**Required work**
Only a slice of the listing below is wanted. Retype the lines from the one containing "(0.018, 0.018, 0.025))" through the one containing "if rot is not", exactly, both ends included.

**Records to use**
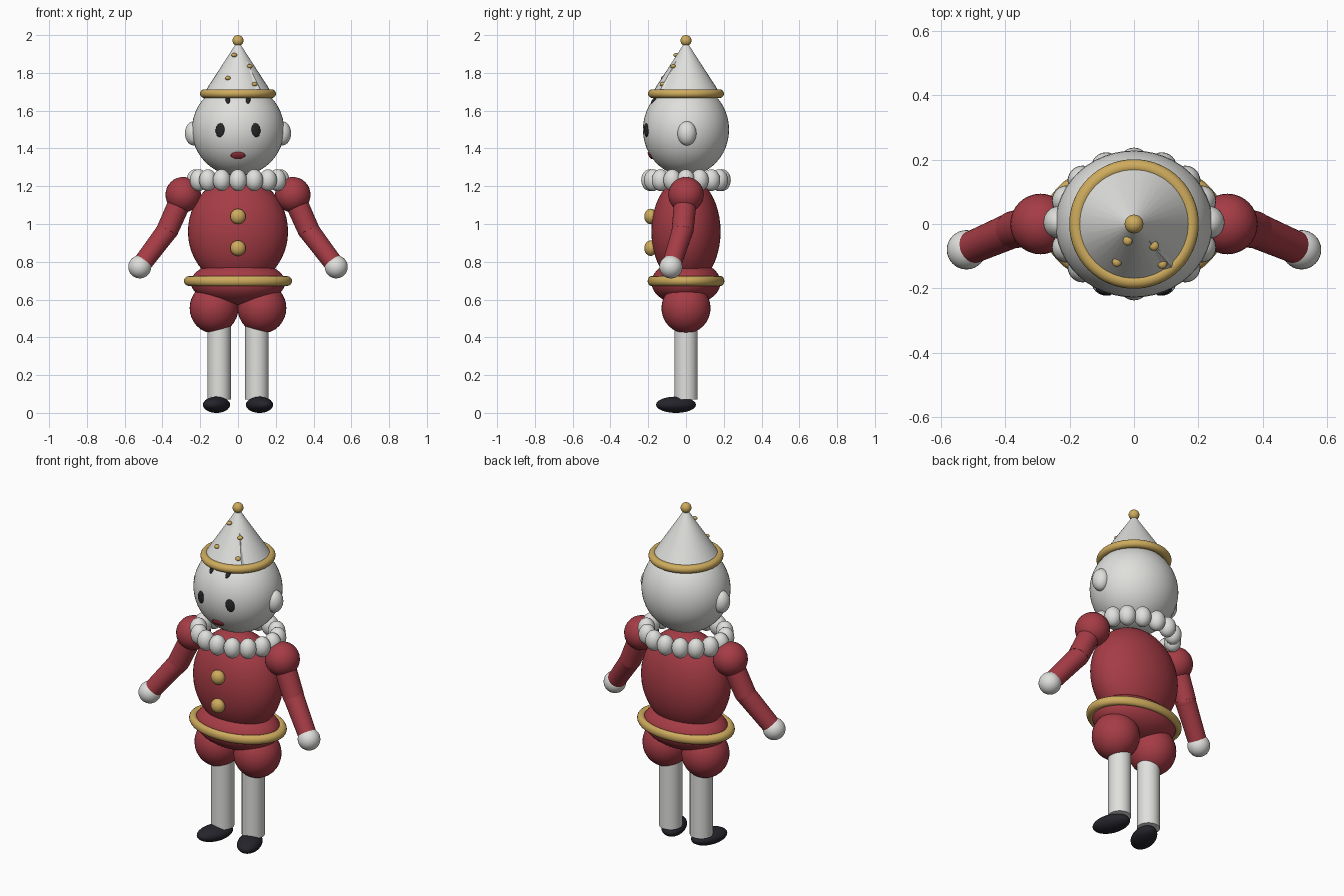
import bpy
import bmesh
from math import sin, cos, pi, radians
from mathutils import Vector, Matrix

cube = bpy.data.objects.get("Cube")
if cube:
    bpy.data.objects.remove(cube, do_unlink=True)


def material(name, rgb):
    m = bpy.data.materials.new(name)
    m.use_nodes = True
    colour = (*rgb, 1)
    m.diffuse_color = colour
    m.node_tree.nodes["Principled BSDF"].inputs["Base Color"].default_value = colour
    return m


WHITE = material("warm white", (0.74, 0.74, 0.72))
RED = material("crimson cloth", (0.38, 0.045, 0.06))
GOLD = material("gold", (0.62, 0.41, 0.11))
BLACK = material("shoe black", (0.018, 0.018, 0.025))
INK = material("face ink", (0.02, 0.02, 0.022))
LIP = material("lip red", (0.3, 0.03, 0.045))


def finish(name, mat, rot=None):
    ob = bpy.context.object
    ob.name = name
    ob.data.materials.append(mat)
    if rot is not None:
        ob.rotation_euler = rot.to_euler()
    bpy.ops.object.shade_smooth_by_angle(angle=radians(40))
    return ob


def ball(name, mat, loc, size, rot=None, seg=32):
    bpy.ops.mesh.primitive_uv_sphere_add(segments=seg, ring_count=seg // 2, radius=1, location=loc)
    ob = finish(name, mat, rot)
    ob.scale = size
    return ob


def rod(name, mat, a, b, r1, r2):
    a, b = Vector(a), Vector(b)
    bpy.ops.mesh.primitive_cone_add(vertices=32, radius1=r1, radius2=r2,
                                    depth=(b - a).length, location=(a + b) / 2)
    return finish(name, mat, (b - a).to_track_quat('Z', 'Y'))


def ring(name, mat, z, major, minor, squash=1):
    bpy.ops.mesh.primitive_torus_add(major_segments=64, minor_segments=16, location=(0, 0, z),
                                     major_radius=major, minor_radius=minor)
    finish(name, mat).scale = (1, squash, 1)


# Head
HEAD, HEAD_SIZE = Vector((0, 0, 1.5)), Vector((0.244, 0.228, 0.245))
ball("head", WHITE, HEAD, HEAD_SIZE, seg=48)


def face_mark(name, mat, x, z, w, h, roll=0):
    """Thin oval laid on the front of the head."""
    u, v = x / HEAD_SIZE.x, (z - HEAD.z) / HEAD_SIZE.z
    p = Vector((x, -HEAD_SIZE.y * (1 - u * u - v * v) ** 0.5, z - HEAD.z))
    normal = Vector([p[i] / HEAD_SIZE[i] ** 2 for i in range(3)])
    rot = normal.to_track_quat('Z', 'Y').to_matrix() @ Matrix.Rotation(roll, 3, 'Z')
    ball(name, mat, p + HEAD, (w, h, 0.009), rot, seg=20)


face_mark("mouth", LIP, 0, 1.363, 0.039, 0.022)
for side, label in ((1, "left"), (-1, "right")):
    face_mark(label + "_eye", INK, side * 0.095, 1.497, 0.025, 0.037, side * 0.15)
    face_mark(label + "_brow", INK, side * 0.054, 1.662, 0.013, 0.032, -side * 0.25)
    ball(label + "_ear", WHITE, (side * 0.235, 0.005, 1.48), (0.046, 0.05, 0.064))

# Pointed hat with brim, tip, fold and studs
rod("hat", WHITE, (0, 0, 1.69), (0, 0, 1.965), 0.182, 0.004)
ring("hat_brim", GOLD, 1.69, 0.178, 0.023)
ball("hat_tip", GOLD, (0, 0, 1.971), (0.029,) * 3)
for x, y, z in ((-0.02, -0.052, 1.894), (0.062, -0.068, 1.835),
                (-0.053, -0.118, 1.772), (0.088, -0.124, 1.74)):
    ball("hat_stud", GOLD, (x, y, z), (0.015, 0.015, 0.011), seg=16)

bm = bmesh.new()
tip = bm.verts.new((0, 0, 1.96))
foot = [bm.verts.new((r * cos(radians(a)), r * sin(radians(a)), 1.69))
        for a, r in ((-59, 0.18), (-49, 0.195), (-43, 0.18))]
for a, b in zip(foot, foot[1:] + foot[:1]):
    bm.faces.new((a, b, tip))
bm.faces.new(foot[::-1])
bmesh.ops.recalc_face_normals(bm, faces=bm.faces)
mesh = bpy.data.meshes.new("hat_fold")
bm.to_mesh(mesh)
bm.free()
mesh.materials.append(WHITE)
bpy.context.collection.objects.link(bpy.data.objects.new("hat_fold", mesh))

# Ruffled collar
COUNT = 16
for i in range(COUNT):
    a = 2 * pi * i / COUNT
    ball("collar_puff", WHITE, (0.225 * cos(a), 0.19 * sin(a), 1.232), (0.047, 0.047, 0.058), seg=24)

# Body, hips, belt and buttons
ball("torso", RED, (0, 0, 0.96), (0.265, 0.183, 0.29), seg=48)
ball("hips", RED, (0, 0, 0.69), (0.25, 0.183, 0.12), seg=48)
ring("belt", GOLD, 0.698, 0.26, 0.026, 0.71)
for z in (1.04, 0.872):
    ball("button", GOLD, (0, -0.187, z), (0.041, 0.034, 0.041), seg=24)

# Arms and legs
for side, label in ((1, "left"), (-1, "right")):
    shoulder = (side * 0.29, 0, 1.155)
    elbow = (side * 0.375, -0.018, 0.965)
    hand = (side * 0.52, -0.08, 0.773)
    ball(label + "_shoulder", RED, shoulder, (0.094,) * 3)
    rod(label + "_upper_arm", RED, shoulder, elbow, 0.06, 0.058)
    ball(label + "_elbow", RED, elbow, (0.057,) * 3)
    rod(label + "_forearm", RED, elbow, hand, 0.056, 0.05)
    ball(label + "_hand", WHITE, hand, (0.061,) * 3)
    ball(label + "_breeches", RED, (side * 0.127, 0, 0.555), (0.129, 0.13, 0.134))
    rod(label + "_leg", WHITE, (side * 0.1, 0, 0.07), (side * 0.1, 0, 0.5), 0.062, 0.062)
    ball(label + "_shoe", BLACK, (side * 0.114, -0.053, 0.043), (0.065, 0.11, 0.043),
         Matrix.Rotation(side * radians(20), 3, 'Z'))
---
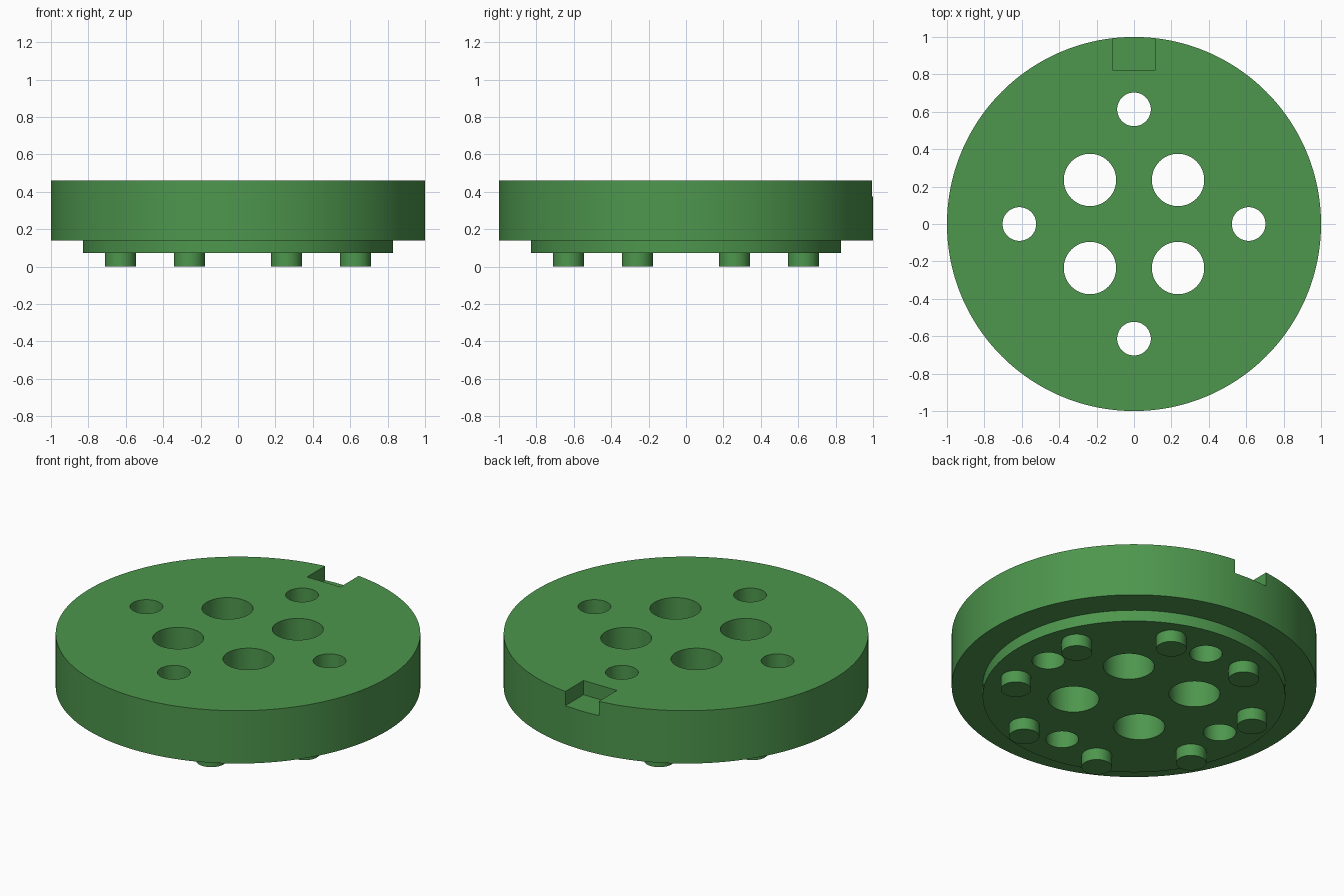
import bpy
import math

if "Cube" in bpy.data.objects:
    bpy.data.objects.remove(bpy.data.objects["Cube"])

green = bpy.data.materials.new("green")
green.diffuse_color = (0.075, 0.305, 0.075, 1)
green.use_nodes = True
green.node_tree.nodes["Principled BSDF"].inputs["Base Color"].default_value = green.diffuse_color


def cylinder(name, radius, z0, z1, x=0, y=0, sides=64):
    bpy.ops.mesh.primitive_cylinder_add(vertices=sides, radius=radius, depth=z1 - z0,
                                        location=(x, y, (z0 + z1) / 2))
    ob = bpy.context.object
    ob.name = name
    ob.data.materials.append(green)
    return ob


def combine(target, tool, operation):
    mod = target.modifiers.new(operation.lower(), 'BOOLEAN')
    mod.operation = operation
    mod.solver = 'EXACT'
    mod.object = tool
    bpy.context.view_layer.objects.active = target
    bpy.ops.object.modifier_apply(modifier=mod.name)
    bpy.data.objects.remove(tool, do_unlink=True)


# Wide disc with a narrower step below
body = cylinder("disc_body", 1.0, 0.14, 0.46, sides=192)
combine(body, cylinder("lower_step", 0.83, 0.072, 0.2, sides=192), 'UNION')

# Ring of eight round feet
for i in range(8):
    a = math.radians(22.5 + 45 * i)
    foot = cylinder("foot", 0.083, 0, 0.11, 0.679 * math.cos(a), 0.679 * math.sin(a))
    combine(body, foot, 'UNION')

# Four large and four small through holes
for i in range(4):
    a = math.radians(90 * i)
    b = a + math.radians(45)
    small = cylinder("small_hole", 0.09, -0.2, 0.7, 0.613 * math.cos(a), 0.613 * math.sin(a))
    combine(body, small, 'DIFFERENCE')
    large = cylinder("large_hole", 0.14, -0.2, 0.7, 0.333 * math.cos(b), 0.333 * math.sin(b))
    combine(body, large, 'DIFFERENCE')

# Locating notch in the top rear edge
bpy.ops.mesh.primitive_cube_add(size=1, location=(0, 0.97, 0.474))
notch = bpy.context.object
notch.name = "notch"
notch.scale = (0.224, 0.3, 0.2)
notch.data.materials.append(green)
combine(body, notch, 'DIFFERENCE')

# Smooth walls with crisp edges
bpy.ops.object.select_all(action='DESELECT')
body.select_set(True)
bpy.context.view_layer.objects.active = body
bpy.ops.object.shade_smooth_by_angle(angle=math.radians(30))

**Answer section**
BLACK = material("shoe black", (0.018, 0.018, 0.025))
INK = material("face ink", (0.02, 0.02, 0.022))
LIP = material("lip red", (0.3, 0.03, 0.045))


def finish(name, mat, rot=None):
    ob = bpy.context.object
    ob.name = name
    ob.data.materials.append(mat)
    if rot is not None:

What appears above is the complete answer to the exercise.